Please write out exactly, and only, the lines from the first in the material below to the line containing "at the floor", both included.

> **Material to process**
◆ ◆ ◆ ◆ ◆

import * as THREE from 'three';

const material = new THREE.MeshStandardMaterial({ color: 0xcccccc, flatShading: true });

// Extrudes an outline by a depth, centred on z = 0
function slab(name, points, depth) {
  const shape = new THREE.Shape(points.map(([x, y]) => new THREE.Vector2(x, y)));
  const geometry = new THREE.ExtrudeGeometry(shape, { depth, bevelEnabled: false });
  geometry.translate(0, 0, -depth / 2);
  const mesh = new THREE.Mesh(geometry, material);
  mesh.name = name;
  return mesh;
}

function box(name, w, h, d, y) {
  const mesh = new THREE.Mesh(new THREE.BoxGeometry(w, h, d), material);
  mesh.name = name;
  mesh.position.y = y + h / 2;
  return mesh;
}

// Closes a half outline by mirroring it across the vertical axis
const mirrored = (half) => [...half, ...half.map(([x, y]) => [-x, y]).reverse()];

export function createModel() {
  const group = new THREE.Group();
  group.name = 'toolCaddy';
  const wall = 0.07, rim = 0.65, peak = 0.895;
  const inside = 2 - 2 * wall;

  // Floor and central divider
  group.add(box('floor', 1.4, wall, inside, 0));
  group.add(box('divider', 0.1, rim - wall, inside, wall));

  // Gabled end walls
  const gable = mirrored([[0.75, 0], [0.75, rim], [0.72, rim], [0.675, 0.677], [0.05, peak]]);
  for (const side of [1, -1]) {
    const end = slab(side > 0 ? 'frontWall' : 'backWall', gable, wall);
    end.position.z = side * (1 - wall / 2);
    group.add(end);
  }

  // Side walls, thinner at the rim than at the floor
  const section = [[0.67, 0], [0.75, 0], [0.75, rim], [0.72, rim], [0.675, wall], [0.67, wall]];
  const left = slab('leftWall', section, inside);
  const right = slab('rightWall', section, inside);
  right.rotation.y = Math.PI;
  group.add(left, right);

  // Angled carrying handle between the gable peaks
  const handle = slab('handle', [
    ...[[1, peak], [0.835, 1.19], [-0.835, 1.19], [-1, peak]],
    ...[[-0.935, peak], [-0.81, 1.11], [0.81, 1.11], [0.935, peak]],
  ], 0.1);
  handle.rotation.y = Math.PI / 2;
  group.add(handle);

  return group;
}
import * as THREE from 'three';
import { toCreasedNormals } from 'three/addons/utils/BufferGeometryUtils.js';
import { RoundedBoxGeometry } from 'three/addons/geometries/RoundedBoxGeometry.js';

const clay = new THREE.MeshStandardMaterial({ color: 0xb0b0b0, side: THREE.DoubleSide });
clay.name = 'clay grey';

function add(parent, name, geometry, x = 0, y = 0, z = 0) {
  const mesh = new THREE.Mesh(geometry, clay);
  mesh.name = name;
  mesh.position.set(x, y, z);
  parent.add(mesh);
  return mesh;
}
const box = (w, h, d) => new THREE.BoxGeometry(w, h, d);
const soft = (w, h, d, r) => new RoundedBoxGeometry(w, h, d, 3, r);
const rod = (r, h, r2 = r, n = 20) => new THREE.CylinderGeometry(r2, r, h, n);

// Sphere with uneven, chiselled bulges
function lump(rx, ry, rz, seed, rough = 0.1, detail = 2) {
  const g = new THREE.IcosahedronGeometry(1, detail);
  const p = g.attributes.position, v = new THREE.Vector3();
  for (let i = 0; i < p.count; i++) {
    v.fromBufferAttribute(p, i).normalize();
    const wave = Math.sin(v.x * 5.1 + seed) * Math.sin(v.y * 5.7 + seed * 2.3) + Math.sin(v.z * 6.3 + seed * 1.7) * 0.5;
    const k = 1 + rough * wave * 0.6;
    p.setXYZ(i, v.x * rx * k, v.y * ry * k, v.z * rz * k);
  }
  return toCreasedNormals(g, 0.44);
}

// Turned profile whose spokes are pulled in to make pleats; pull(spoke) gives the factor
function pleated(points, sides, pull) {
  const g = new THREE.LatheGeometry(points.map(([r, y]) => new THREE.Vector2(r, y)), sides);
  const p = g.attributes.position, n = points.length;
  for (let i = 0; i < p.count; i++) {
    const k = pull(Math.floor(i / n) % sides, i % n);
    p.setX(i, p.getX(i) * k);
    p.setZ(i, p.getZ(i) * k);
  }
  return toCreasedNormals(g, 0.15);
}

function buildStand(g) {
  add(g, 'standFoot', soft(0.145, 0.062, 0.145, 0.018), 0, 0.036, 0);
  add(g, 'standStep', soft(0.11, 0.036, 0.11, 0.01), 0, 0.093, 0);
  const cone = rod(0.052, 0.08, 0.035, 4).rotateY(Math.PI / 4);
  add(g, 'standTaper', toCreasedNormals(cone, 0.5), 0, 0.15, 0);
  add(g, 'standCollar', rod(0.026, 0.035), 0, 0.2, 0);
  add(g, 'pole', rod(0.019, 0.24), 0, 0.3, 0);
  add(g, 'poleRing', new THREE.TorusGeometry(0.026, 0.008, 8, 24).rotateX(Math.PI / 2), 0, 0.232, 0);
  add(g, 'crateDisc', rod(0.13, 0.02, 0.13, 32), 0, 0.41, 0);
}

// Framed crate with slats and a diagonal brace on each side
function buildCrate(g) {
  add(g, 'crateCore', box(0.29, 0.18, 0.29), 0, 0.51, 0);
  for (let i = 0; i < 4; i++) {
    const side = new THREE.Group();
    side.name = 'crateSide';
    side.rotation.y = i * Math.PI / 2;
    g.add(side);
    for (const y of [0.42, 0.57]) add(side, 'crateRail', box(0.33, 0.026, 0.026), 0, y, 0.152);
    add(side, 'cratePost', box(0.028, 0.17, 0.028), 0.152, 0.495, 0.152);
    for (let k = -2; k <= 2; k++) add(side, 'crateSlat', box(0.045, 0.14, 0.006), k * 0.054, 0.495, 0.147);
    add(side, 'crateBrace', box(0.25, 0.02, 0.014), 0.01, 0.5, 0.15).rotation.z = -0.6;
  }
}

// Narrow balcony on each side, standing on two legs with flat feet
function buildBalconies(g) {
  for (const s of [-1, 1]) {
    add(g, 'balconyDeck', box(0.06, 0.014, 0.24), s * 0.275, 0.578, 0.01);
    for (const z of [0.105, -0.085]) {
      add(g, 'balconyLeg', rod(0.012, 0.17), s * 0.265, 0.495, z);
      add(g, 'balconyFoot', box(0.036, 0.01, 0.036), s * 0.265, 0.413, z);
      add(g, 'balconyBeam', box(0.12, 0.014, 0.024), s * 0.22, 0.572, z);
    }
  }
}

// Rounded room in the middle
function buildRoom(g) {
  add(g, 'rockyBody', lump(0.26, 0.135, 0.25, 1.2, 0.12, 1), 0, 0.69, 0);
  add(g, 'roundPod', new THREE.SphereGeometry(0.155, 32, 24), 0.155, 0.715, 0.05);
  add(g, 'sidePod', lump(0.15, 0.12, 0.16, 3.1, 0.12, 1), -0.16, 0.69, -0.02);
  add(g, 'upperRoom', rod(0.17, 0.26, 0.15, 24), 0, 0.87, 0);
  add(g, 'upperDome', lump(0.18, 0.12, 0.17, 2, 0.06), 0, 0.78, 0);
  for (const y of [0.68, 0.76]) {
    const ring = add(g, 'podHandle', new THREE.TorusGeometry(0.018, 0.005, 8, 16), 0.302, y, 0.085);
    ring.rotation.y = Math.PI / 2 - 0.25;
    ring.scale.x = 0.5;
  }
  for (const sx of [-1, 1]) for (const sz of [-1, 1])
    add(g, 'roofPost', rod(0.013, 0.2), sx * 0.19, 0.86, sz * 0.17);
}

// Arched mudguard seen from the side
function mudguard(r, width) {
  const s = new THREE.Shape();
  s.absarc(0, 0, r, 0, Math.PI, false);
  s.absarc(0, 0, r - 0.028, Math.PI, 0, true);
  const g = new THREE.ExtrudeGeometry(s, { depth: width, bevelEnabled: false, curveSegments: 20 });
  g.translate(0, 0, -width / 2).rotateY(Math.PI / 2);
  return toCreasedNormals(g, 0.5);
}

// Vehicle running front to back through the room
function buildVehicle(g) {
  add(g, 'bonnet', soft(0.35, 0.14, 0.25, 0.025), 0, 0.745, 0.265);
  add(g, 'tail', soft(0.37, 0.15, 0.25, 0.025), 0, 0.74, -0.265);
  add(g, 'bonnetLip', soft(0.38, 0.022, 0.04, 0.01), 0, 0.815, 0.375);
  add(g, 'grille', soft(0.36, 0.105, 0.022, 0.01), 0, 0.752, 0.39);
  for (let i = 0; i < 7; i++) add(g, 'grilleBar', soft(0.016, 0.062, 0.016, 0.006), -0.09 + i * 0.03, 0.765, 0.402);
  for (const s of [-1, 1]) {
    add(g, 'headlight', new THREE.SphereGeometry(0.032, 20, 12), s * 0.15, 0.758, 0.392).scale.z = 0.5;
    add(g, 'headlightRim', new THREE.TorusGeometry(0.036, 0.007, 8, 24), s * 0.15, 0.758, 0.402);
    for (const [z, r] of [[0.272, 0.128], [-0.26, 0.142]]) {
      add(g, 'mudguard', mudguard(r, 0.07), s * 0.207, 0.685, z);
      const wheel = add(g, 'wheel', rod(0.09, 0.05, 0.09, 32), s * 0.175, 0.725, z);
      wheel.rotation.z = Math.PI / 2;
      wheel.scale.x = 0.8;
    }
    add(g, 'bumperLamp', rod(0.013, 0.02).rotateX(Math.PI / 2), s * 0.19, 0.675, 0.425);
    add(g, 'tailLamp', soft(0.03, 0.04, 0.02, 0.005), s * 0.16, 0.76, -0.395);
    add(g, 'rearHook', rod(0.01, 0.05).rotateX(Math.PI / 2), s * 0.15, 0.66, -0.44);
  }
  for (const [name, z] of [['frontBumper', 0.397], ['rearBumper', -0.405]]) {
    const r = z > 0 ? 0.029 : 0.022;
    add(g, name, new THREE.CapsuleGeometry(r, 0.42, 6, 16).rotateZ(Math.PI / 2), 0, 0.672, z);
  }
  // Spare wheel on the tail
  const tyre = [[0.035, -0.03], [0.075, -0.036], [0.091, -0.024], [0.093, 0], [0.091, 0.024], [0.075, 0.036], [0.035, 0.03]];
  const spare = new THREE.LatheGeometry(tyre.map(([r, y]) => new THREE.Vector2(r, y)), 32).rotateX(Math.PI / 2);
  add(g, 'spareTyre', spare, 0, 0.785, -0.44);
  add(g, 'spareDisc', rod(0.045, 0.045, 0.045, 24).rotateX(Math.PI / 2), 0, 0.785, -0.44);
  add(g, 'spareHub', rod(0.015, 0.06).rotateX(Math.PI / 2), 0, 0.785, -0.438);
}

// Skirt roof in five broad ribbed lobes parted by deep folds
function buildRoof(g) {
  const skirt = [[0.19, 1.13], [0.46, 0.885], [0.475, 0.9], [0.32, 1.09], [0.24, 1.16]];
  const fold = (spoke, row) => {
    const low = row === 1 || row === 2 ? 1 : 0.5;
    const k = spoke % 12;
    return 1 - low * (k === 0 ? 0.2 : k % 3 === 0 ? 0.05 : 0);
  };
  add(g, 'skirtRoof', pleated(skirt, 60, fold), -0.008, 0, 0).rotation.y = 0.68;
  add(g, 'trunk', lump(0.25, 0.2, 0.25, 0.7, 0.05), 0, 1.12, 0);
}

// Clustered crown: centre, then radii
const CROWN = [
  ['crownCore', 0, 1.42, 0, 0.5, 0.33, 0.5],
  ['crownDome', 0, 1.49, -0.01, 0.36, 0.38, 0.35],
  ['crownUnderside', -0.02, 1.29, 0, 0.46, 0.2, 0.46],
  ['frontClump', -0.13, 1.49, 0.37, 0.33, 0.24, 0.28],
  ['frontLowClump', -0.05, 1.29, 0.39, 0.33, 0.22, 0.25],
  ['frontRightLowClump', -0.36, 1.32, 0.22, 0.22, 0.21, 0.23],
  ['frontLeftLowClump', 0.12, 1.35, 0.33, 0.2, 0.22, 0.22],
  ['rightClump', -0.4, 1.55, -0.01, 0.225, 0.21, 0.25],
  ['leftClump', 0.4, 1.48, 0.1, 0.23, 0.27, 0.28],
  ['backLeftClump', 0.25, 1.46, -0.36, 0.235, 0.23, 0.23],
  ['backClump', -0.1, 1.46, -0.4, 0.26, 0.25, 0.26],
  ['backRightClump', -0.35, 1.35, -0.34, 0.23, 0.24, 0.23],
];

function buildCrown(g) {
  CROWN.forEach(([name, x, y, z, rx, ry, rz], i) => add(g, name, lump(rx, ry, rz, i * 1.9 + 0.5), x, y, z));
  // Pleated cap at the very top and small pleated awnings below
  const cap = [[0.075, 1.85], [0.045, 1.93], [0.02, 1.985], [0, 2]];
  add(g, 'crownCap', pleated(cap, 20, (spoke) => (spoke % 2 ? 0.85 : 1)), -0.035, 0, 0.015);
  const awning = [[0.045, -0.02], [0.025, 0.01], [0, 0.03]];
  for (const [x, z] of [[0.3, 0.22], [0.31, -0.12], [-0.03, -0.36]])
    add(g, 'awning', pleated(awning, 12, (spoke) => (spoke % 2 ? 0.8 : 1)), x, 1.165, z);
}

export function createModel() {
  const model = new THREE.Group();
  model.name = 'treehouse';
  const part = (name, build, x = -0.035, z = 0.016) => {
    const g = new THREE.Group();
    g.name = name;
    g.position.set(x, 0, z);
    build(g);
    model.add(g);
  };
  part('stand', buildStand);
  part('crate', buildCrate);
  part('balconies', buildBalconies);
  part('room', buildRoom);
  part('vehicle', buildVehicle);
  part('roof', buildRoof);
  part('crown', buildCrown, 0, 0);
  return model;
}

◆ ◆ ◆ ◆ ◆

> **Result of this task**
import * as THREE from 'three';

const material = new THREE.MeshStandardMaterial({ color: 0xcccccc, flatShading: true });

// Extrudes an outline by a depth, centred on z = 0
function slab(name, points, depth) {
  const shape = new THREE.Shape(points.map(([x, y]) => new THREE.Vector2(x, y)));
  const geometry = new THREE.ExtrudeGeometry(shape, { depth, bevelEnabled: false });
  geometry.translate(0, 0, -depth / 2);
  const mesh = new THREE.Mesh(geometry, material);
  mesh.name = name;
  return mesh;
}

function box(name, w, h, d, y) {
  const mesh = new THREE.Mesh(new THREE.BoxGeometry(w, h, d), material);
  mesh.name = name;
  mesh.position.y = y + h / 2;
  return mesh;
}

// Closes a half outline by mirroring it across the vertical axis
const mirrored = (half) => [...half, ...half.map(([x, y]) => [-x, y]).reverse()];

export function createModel() {
  const group = new THREE.Group();
  group.name = 'toolCaddy';
  const wall = 0.07, rim = 0.65, peak = 0.895;
  const inside = 2 - 2 * wall;

  // Floor and central divider
  group.add(box('floor', 1.4, wall, inside, 0));
  group.add(box('divider', 0.1, rim - wall, inside, wall));

  // Gabled end walls
  const gable = mirrored([[0.75, 0], [0.75, rim], [0.72, rim], [0.675, 0.677], [0.05, peak]]);
  for (const side of [1, -1]) {
    const end = slab(side > 0 ? 'frontWall' : 'backWall', gable, wall);
    end.position.z = side * (1 - wall / 2);
    group.add(end);
  }

  // Side walls, thinner at the rim than at the floor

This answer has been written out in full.